Bottom Line: Furthermore, lenses from ovariectomized females show increased sensitivity to the damaging effects of TGFbeta and estrogen replacement in vivo, or exposure to estrogen in vitro, restores resistance.The present study in the rat indicates that estrogen provides protection against cataract by countering the damaging effects of TGFbeP.It also adds to an increasing body of evidence that hormone replacement therapy protects postmenopausal women against various diseases.

View Article: PubMed Central - PubMed

Affiliation: Department of Anatomy and Histology, and Institute for Biomedical Research (F-13), The University of Sydney, New South Wales, Australia.

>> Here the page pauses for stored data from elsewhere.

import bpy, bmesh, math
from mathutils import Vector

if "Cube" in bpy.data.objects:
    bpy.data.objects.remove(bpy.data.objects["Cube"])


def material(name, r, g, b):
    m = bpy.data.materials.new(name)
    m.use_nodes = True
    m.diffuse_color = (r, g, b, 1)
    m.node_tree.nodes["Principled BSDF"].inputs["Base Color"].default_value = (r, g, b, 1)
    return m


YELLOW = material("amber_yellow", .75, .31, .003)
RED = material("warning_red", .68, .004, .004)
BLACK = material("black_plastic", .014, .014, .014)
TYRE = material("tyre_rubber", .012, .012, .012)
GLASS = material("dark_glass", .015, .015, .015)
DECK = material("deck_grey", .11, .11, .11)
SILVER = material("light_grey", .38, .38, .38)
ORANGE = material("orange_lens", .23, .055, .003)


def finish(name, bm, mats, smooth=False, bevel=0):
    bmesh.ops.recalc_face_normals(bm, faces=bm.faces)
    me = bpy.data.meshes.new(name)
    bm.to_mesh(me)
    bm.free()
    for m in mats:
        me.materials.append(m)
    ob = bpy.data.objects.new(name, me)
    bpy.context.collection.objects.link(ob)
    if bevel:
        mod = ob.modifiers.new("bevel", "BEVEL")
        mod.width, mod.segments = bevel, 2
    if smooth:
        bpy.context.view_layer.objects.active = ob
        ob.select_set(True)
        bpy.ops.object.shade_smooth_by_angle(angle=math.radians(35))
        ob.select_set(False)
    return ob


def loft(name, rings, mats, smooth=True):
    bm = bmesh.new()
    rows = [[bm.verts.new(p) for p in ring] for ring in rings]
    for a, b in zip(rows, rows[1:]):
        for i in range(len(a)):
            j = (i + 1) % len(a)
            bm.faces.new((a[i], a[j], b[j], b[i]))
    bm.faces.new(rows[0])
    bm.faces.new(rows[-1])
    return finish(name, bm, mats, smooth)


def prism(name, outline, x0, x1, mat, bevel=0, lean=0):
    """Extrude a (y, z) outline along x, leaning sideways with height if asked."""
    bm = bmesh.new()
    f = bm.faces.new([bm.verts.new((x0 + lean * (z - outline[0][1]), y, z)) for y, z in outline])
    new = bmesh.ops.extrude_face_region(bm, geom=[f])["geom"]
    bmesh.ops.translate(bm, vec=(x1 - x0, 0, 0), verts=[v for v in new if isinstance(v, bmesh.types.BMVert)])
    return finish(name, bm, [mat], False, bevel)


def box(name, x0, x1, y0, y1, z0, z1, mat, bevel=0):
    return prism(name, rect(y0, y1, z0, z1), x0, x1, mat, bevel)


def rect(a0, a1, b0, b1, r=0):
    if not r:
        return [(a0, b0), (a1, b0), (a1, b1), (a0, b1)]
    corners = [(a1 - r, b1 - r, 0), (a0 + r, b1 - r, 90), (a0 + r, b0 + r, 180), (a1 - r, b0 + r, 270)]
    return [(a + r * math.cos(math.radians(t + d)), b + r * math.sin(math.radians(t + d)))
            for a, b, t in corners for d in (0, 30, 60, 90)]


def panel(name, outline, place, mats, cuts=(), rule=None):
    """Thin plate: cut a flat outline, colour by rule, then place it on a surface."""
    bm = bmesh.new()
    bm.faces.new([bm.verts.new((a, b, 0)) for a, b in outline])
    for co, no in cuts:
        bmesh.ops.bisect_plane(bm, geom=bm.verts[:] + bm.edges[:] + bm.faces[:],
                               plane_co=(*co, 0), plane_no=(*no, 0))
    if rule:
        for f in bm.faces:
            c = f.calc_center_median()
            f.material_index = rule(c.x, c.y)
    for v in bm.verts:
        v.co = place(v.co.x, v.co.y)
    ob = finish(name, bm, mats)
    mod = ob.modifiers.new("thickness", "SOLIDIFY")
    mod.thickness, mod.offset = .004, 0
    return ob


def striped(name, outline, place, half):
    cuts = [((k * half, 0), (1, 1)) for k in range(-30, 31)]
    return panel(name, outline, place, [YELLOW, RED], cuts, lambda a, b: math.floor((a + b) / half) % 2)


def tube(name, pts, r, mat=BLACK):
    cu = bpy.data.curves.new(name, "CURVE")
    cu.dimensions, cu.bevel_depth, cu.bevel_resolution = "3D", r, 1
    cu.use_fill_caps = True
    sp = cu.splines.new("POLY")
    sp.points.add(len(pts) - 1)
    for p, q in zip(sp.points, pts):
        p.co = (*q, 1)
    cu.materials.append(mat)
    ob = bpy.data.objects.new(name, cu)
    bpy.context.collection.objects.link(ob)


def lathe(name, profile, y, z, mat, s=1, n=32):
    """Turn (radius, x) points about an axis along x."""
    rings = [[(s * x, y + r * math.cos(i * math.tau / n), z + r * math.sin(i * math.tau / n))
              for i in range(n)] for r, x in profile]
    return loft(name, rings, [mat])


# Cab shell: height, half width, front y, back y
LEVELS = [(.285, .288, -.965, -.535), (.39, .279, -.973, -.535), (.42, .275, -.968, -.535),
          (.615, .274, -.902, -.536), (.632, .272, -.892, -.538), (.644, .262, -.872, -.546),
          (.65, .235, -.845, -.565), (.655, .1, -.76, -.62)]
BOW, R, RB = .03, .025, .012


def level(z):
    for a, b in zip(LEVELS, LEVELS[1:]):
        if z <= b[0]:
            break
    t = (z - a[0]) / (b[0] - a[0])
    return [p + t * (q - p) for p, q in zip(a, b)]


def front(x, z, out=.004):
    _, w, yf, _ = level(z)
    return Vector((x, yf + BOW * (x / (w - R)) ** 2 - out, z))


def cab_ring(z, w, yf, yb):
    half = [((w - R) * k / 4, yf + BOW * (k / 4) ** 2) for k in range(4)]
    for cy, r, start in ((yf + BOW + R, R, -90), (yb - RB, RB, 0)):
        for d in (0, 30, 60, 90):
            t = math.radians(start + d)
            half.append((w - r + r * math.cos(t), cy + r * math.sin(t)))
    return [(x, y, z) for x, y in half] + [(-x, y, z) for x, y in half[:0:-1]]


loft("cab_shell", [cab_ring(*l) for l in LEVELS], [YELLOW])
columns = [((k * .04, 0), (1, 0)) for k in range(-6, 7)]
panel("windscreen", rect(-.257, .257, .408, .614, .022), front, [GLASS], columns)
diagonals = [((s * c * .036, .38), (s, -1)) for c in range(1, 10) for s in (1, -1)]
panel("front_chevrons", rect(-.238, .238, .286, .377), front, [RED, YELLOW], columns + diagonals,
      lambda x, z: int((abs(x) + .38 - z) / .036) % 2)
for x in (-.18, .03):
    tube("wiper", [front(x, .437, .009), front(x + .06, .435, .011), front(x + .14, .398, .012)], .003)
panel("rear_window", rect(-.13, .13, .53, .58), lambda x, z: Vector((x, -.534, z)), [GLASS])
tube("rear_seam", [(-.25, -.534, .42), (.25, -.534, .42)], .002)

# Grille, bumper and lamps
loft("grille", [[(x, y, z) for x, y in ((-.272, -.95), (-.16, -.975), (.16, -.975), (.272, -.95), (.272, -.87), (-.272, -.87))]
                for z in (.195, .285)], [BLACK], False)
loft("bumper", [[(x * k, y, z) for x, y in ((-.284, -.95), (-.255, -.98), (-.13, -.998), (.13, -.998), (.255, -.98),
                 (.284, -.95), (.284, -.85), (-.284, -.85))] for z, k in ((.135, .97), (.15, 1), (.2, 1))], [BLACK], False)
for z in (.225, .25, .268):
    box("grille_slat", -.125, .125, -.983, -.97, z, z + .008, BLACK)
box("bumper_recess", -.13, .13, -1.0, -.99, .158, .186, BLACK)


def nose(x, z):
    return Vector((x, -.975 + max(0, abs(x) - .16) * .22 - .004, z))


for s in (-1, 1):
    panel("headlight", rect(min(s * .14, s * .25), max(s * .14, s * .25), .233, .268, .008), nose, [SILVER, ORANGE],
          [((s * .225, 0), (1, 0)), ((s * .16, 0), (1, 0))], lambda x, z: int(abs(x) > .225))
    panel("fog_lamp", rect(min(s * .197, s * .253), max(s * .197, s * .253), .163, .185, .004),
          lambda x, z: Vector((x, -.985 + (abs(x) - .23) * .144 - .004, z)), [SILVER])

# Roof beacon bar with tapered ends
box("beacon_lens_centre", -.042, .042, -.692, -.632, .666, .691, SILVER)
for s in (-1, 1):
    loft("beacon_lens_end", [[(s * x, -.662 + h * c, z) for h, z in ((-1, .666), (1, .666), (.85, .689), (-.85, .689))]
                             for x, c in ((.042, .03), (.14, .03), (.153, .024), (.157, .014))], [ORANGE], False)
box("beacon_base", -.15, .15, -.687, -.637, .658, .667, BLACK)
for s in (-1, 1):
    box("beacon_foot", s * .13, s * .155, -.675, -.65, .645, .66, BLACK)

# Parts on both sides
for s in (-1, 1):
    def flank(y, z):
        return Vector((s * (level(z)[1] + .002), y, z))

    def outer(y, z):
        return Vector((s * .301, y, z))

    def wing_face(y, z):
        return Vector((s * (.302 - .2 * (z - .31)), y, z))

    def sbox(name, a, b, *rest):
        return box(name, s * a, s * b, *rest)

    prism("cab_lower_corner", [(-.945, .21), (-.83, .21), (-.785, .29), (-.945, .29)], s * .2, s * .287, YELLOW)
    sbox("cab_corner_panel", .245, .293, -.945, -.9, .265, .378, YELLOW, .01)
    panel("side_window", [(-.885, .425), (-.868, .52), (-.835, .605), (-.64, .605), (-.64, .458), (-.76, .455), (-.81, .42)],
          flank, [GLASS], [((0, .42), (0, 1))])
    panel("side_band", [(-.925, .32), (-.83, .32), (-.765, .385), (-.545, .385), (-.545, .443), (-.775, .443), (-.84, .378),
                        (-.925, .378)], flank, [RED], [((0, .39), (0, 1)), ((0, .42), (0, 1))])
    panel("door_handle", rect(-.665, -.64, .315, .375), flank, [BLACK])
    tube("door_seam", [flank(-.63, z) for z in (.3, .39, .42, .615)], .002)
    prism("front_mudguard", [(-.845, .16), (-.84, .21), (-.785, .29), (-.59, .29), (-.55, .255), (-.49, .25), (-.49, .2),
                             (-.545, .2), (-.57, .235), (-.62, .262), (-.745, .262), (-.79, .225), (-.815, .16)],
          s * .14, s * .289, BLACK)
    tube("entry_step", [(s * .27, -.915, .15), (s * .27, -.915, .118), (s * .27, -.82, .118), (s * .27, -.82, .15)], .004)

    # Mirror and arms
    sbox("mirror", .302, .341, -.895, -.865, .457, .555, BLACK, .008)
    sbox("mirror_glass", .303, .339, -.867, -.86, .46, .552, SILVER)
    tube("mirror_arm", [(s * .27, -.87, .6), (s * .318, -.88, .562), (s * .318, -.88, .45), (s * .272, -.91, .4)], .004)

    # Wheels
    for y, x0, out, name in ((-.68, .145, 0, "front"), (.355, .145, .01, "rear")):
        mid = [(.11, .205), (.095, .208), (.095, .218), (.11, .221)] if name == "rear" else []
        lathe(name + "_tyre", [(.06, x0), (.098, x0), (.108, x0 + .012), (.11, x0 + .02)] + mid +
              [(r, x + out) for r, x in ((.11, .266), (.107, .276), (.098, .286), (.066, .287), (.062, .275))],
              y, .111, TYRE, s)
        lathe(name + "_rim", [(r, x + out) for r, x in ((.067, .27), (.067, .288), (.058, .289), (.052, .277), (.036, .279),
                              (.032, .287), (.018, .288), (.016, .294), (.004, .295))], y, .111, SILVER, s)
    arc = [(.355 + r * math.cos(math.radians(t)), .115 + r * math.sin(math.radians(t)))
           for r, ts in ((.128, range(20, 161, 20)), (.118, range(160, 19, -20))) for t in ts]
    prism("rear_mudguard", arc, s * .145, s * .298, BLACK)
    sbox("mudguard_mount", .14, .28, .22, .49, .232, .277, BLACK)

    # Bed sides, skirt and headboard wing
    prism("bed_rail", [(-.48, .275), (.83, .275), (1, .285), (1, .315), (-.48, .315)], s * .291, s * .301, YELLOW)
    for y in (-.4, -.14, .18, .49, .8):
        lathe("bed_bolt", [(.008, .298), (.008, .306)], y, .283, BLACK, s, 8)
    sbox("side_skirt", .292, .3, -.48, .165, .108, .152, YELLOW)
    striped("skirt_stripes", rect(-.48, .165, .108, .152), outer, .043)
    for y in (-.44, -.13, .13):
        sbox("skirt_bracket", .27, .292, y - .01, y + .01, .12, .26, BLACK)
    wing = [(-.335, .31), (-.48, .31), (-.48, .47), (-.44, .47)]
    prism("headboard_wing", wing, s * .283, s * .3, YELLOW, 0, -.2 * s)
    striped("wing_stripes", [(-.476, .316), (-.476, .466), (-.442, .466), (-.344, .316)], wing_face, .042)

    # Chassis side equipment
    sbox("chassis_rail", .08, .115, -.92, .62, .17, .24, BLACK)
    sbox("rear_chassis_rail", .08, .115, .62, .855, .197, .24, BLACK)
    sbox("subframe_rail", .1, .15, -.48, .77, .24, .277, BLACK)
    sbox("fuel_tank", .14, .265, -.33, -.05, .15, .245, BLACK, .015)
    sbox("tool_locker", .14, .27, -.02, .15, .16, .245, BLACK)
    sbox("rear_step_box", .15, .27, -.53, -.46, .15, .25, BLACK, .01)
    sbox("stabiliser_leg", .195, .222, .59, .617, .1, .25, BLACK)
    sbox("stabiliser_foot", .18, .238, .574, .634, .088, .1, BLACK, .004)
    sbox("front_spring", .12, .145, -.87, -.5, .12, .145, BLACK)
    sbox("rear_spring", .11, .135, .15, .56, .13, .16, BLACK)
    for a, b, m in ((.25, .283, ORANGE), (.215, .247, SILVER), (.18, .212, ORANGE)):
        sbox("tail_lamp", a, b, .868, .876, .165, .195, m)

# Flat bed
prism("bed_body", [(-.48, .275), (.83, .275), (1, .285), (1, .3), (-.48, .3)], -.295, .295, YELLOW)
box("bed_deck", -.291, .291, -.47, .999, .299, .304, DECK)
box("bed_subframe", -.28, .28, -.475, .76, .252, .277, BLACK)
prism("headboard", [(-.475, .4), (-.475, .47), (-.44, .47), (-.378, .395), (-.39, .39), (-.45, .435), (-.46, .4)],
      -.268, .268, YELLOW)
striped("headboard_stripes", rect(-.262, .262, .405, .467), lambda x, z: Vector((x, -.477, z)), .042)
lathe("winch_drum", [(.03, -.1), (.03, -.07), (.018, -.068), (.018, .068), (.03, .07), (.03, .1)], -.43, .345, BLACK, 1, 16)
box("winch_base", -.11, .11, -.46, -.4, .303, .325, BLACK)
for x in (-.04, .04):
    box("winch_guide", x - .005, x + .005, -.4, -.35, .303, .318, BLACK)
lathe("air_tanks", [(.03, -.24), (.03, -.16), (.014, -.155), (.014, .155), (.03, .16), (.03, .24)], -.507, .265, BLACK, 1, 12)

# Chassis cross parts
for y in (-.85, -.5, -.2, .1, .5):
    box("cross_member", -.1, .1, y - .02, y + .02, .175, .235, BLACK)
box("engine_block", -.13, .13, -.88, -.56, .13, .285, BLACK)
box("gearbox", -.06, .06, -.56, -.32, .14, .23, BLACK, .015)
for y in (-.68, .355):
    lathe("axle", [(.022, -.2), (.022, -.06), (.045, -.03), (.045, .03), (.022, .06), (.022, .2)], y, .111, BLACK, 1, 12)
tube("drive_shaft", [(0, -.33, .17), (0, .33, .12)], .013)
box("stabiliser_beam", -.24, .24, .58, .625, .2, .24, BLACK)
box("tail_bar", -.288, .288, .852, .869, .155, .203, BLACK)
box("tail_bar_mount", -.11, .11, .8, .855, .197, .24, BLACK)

ABSTRACT
Cataract, already a major cause of visual impairment and blindness, is likely to become an increasing problem as the world population ages. In a previous study, we showed that transforming growth factor-beta (TGFP) induces rat lenses in culture to develop opacities and other changes that have many features of human subcapsular cataracts. Here we show that estrogen protects against cataract. Lenses from female rats are more resistant to TGFbeta-induced cataract than those from males. Furthermore, lenses from ovariectomized females show increased sensitivity to the damaging effects of TGFbeta and estrogen replacement in vivo, or exposure to estrogen in vitro, restores resistance. Sex-dependent and estrogen-related differences in susceptibility to cataract formation, consistent with a protective role for estrogen, have been noted in some epidemiological studies. The present study in the rat indicates that estrogen provides protection against cataract by countering the damaging effects of TGFbeP. It also adds to an increasing body of evidence that hormone replacement therapy protects postmenopausal women against various diseases.

Show MeSH
Related in: MedlinePlus